## TRY IT
From the entries below, reproduce exactly the line containing "for a, b in", the line containing "nxt = (s + SEG + 1) % len(hole)", and every line in between, with nothing added.

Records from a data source
+-------+
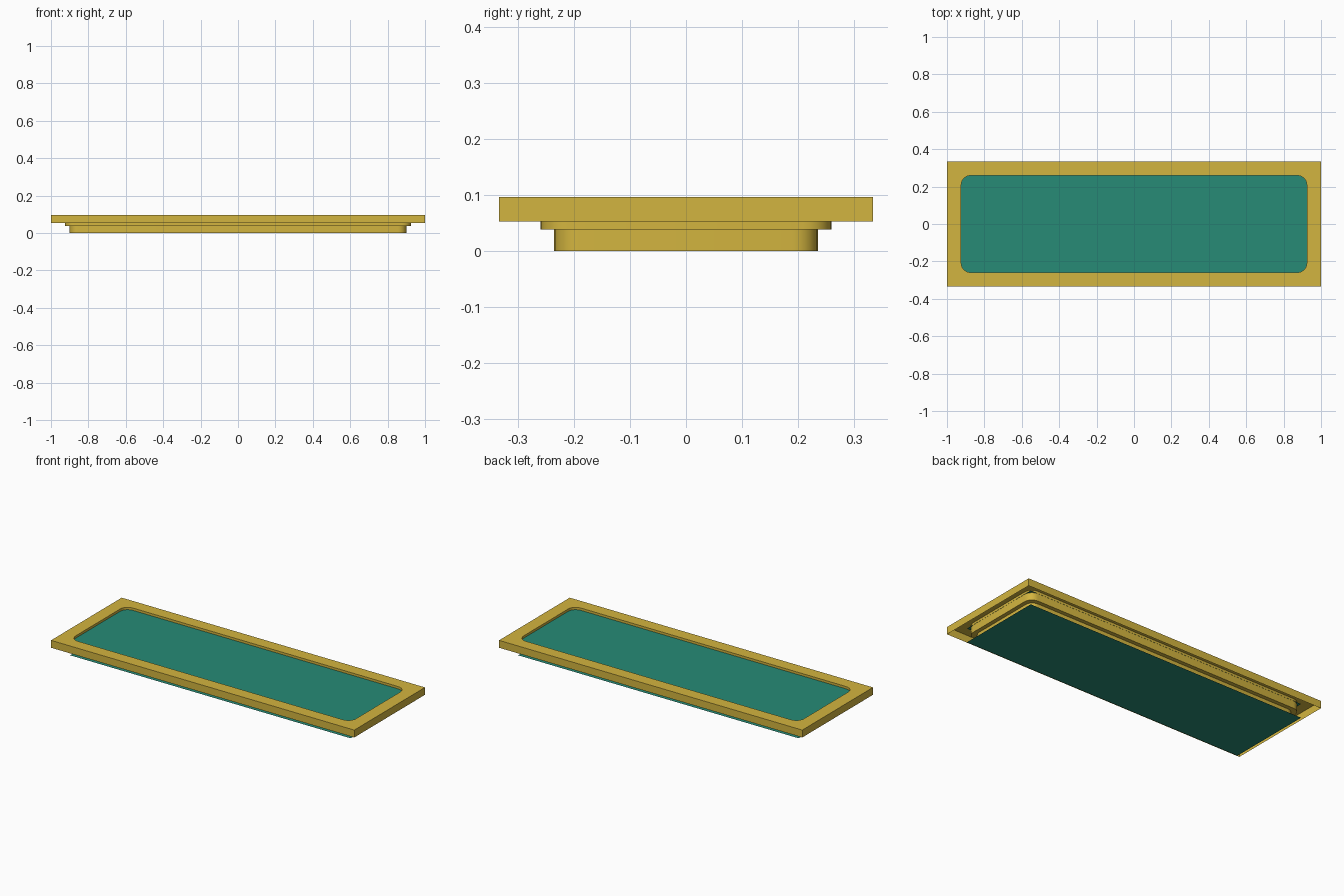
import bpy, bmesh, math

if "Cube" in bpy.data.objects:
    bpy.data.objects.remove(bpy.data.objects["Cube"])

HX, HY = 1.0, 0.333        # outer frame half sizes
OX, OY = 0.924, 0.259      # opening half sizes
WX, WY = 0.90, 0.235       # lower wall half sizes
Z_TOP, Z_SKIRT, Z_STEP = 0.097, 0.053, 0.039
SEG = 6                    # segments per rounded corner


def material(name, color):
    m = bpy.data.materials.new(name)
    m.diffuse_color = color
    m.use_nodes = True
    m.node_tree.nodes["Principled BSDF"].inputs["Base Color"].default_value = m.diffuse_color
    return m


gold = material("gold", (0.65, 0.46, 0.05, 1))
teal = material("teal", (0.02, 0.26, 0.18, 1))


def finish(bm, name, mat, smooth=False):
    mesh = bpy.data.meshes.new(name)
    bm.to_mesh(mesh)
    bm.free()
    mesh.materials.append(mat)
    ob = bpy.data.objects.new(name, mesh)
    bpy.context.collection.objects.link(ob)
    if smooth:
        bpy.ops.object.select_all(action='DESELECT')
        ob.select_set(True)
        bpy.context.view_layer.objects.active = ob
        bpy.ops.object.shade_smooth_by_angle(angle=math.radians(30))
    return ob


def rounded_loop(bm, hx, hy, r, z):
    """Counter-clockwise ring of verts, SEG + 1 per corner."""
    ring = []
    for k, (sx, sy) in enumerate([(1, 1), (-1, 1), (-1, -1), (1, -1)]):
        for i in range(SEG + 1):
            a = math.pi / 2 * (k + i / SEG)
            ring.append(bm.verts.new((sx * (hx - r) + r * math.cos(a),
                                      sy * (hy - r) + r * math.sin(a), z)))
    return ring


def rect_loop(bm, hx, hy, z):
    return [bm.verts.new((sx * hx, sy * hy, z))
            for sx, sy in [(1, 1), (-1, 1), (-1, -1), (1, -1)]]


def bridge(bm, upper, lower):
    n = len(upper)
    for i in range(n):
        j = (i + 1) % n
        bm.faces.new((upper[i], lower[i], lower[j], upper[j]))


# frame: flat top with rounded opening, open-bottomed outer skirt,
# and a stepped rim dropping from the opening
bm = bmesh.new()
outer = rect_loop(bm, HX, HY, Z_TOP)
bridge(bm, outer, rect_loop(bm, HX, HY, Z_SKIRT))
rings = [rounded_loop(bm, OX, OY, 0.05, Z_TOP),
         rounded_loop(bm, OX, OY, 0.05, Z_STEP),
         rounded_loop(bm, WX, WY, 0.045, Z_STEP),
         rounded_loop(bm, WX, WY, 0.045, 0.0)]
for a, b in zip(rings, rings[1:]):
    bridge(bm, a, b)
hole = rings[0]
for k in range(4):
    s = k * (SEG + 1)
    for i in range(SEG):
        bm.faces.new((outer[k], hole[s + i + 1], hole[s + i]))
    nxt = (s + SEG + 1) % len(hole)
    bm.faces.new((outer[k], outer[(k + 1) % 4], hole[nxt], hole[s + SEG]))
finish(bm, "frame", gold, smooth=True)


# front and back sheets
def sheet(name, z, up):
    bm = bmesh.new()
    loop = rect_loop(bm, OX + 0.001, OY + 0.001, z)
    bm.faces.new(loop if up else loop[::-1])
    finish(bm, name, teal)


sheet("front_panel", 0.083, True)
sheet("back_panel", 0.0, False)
+-------+
## ANSWER TO THIS TASK
for a, b in zip(rings, rings[1:]):
    bridge(bm, a, b)
hole = rings[0]
for k in range(4):
    s = k * (SEG + 1)
    for i in range(SEG):
        bm.faces.new((outer[k], hole[s + i + 1], hole[s + i]))
    nxt = (s + SEG + 1) % len(hole)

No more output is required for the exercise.